This weekly feature usually attempts to cover a range of pertinent topics in marketing, delving into every nook and cranny of the CMO's mind to provide a kaleidoscope of insights. However, this time around we're honing in on networking, something that helped Tim Suther, Managing Director at JP Morgan Chase, not only earn a President's Circle Award at the 2015 CMO Club Awards, but also rise in the ranks during his career. Our conversations always leave me feeling inspired, often contemplating some new idea, and this was no different. Read on to learn how Tim Suther cultivates his best network, and get connecting!
1) It's a must-do.
Some of us are natural contact-makers, and others require a little more needling to get mingling. But networking, the constant forging of new relationships, is an essential part of every would-be CMO's career. "I can't think of a single successful executive who doesn't have a strong peer network," notes Suther. "No one knows it all. No one is awesome at everything."
Let's say you're a big fish in your pond, or an expert in your field. By all accounts, you enjoy a successful career, but success knows no bounds, and networking often leads you into previously unexplored territory. Says Suther, "Many great breakthroughs thread together previously disparate concepts... So, if you want to make a difference in business, or for that matter, the world, build your peer network."
2) Make time for it.
Networking sometimes takes us away from our work, which is why many of us place it low in rank among priorities. Rather than think of networking as an activity reserved for conferences or mixers, try to integrate it where it fits with your own schedule. "I travel frequently and try to use the time at the ends of normal business hours to meet and listen to people," offers Suther. Maybe even mix it with mealtime. "Meeting for an early coffee or an adult beverage after work, pre-dinner are my favorites," he suggests. "I like the informality of this format, because it promotes relationships over transactions."
3) Find a balance.
Speaking of transactions, some would say that in networking, one starts with giving, and the taking will follow. However, being in a leadership position could find you fielding more calls to "give" than you anticipate. For Suther, striking a balance between the two, and knowing when the scale is tipping, is key. "My approach to peer networking is to be a maker, not a taker. I try to be very accessible," he explains. "I'll take your calls, respond to your emails, etc., but my Spidey Sense is also active; ultimately, the relationship has to have a mutual value exchange."
4) Diversify your rolodex.
While Suther stresses the importance of a strong peer network, that doesn't mean your network has to look homogenous. In fact, he encourages curating a healthy variety of contacts. "I also want diversity in my network, a blend of millenials to boomers, startups to established companies, senior executives to specialists. The mosaic of perspectives is valuable to me," he says. To touch on our earlier point about the value of networking to broaden horizons, Suther offers, "Having a diverse network enables the divergent thinking needed to succeed in an ever faster moving world."
5) Form an opinion, and hold onto it.

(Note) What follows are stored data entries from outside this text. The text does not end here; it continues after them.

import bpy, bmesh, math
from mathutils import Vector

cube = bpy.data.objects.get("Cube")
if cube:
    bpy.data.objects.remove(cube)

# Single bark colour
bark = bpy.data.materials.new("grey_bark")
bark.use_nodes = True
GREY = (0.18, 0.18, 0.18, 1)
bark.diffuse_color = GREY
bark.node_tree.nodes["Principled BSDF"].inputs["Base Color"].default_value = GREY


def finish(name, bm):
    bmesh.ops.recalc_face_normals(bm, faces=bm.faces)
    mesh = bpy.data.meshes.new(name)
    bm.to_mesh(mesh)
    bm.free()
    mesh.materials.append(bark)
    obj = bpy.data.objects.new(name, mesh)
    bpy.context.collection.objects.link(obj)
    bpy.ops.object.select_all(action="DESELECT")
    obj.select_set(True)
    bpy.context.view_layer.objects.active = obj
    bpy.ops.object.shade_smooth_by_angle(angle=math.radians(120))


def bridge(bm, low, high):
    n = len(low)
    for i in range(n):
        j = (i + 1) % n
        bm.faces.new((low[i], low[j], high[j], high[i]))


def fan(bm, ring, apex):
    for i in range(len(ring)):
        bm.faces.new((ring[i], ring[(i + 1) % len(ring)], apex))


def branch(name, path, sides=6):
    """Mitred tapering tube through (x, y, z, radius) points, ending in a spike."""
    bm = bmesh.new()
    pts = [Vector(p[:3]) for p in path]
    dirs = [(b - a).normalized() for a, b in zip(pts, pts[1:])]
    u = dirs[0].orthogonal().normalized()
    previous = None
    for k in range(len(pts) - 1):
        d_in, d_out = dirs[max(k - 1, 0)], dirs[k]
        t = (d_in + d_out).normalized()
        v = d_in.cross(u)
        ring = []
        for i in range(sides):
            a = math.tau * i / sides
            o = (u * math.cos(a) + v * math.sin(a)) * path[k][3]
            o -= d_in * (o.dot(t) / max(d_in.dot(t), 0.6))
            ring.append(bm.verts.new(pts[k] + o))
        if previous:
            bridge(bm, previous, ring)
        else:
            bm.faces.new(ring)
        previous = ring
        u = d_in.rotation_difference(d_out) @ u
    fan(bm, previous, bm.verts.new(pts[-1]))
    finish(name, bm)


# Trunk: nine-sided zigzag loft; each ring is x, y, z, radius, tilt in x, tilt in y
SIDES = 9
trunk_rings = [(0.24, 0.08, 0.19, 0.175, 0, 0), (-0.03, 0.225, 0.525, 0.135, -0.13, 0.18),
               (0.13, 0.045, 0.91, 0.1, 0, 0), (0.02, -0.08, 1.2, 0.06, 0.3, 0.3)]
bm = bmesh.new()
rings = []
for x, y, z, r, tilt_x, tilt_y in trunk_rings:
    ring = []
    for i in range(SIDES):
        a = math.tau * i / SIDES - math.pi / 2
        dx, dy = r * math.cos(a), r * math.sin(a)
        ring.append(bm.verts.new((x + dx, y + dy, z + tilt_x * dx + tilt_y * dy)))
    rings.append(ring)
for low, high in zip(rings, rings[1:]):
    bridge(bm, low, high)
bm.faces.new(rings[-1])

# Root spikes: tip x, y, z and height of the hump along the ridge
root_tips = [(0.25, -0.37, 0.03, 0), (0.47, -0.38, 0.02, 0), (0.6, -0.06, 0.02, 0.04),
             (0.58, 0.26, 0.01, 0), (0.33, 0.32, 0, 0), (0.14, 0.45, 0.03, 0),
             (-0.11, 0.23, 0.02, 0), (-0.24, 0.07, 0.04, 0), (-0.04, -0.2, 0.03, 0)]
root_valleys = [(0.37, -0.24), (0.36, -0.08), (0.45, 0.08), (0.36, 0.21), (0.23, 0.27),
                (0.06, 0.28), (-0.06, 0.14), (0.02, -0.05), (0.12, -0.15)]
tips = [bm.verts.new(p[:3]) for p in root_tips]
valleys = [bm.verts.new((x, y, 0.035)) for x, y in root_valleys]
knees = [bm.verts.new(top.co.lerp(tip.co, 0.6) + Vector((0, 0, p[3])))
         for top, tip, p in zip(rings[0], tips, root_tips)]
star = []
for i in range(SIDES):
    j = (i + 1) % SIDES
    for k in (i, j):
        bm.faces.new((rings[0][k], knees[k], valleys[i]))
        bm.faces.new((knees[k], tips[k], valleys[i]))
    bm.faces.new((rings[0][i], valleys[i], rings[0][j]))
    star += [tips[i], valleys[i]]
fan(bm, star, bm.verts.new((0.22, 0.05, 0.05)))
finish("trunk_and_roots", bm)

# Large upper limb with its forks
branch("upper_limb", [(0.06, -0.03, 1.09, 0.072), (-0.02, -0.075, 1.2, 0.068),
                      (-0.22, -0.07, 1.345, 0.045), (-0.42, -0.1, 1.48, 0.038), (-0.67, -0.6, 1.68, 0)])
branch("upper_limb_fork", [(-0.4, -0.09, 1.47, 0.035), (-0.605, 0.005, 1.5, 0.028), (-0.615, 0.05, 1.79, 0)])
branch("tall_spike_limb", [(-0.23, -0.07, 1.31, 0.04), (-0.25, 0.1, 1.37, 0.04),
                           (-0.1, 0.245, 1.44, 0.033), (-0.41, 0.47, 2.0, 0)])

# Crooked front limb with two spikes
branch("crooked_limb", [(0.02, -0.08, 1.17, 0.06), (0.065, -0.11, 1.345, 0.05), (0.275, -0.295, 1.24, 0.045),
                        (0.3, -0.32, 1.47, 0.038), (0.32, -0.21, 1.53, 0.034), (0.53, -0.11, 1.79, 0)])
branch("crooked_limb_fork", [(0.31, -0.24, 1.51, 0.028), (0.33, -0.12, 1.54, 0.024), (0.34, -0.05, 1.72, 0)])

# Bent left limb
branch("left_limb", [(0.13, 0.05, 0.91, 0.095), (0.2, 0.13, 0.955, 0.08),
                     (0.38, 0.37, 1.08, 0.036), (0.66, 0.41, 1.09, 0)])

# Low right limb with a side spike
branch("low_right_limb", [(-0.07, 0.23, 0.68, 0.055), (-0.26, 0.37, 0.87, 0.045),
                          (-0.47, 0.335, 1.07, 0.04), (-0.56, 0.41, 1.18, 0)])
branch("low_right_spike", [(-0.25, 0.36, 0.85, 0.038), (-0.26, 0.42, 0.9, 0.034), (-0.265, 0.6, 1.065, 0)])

If you network as much as Suther does, keeping your opinions in order can be extremely helpful. He tells me that LinkedIn is his go-to app, but what "One thing I do that's a bit different, is I write a [point of view] on interesting companies (and the people that work for them)," he says. "I have hundreds of these POVs in the cloud, accessible on demand." If you find that faces, names, companies and conferences are becoming a blur, this might be your new favorite strategy. Concludes Suther, "I find that helpful in a world where it's easy for everything to sound the same."
CMO of the Week is an exclusive Social Media Today column appearing every Thursday